### Supplied information
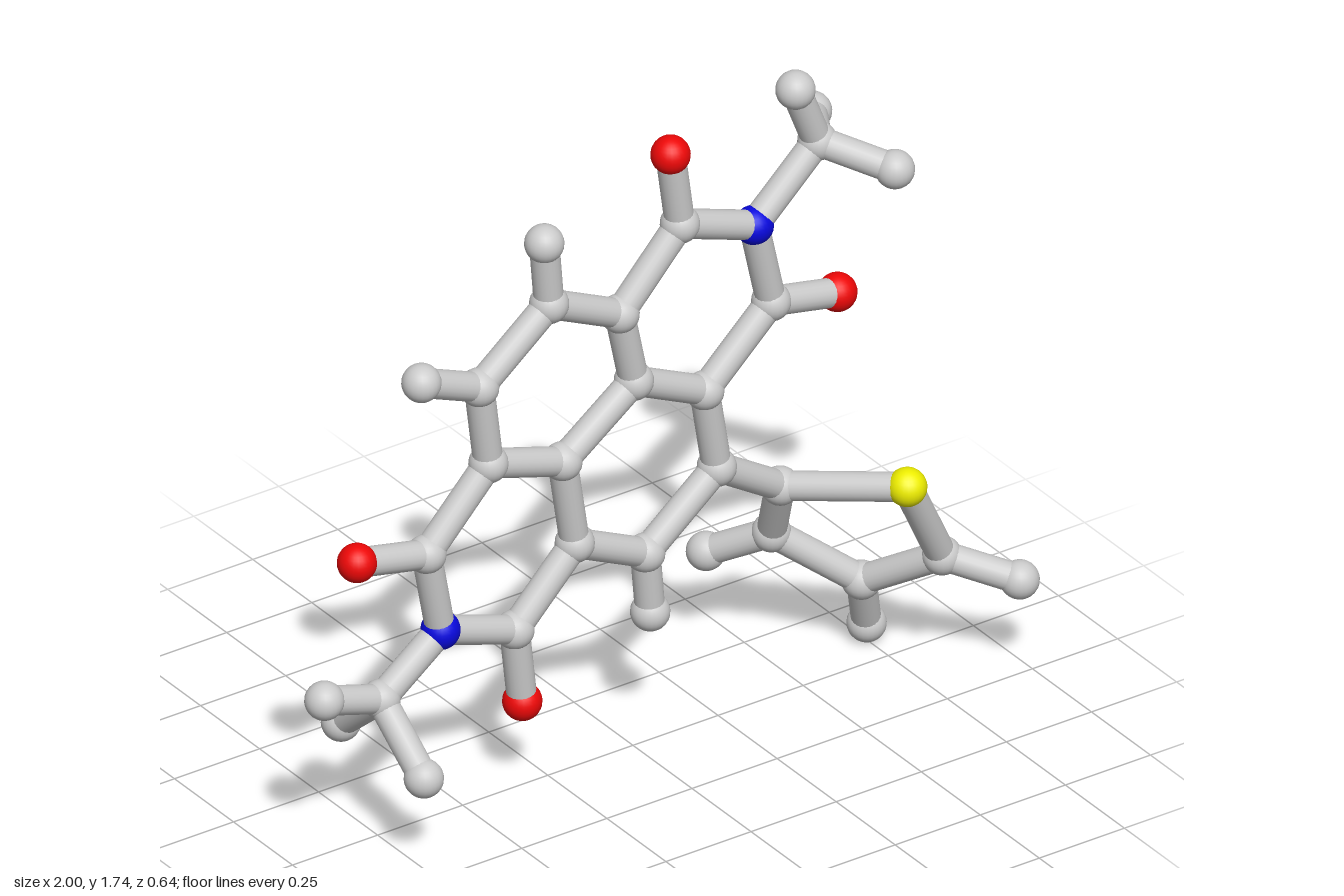
import * as THREE from 'three';

const ATOM_R = 0.049, BOND_R = 0.037;
const COLORS = { C: 0xcccccc, H: 0xcccccc, O: 0xee0808, N: 0x0808dd, S: 0xeeee00 };
const NAMES = { C: 'carbonAtom', H: 'hydrogenAtom', O: 'oxygenAtom', N: 'nitrogenAtom', S: 'sulfurAtom' };

// The fused rings lie in one slightly tilted plane
const planeZ = (x, y) => 0.036 - 0.064 * (x + 0.131) + 0.04 * (y - 0.957);

// Atoms by label (first letter is the element): x, y and, when off the plane, z
const CORE = {
  C1: [-0.5, 1.21], C2: [-0.29, 1.37], C3: [-0.07, 1.26], C4: [0.11, 1.45],
  N1: [0.34, 1.36], C5: [0.4, 1.12], C6: [0.2, 0.94], C7: [-0.02, 1.05],
  C8: [-0.235, 0.9], C9: [-0.465, 0.98], C10: [-0.65, 0.79], N2: [-0.6, 0.555],
  C11: [-0.37, 0.47], C12: [-0.19, 0.65], C13: [0.03, 0.54], C14: [0.245, 0.705],
  O1: [0.075, 1.66], O2: [0.605, 1.07], O3: [-0.865, 0.845], O4: [-0.34, 0.255],
  H1: [-0.68, 1.29], H2: [-0.31, 1.55], H3: [0.05, 0.365],
};
const METHYLS = {
  C15: [0.53, 1.53], H4: [0.46, 1.7, 0.025], H5: [0.655, 1.48, 0.165], H6: [0.63, 1.5, -0.15],
  C16: [-0.78, 0.425], H7: [-0.955, 0.485], H8: [-0.76, 0.27, 0.21], H9: [-0.785, 0.285, -0.105],
};
const SIDE_RING = {
  C17: [0.455, 0.565, -0.033], S1: [0.66, 0.61, 0.21], C18: [0.8, 0.345, 0.155],
  C19: [0.695, 0.22, -0.035], C20: [0.5, 0.37, -0.135],
  H10: [0.95, 0.282, 0.268], H11: [0.75, 0.055, -0.092], H12: [0.405, 0.282, -0.275],
};

// Bonds as chains of labels
const CHAINS = [
  'C1 C2 C3 C4 N1 C5 C6 C14 C13 C12 C11 N2 C10 C9 C1', // outer outline
  'C3 C7 C6', 'C9 C8 C12', 'C7 C8', // inner ring edges
  'C4 O1', 'C5 O2', 'C10 O3', 'C11 O4', 'C1 H1', 'C2 H2', 'C13 H3',
  'N1 C15 H4', 'H5 C15 H6', 'N2 C16 H7', 'H8 C16 H9', // methyl groups
  'C14 C17 S1 C18 C19 C20 C17', 'C18 H10', 'C19 H11', 'C20 H12', // side ring
];

export function createModel() {
  const model = new THREE.Group();
  model.name = 'molecule';
  const materials = {};
  for (const e in COLORS) materials[e] = new THREE.MeshStandardMaterial({ color: COLORS[e] });
  const ball = new THREE.SphereGeometry(ATOM_R, 24, 16);
  const rod = new THREE.CylinderGeometry(BOND_R, BOND_R, 1, 20, 1, true);
  const at = {}, groupOf = {};

  // Atoms
  const parts = { fusedRings: CORE, methylGroups: METHYLS, sideRing: SIDE_RING };
  for (const [name, atoms] of Object.entries(parts)) {
    const group = new THREE.Group();
    group.name = name;
    model.add(group);
    for (const [label, [x, y, z = planeZ(x, y)]] of Object.entries(atoms)) {
      const atom = new THREE.Mesh(ball, materials[label[0]]);
      atom.name = NAMES[label[0]];
      atom.position.set(x, y, z);
      group.add(atom);
      at[label] = atom.position;
      groupOf[label] = group;
    }
  }

  // Bonds: one rod between each pair of neighbours in a chain
  const up = new THREE.Vector3(0, 1, 0);
  for (const chain of CHAINS) {
    const labels = chain.split(' ');
    for (let i = 1; i < labels.length; i++) {
      const a = at[labels[i - 1]], b = at[labels[i]];
      const dir = b.clone().sub(a);
      const bond = new THREE.Mesh(rod, materials.C);
      bond.name = 'bond';
      bond.position.copy(a).add(b).multiplyScalar(0.5);
      bond.scale.y = dir.length();
      bond.quaternion.setFromUnitVectors(up, dir.normalize());
      groupOf[labels[i]].add(bond);
    }
  }
  return model;
}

### Your task
Search the entries for the word "materials", then list each line that holds it.

### Exercise solution
  const materials = {};
  for (const e in COLORS) materials[e] = new THREE.MeshStandardMaterial({ color: COLORS[e] });
      const atom = new THREE.Mesh(ball, materials[label[0]]);
      const bond = new THREE.Mesh(rod, materials.C);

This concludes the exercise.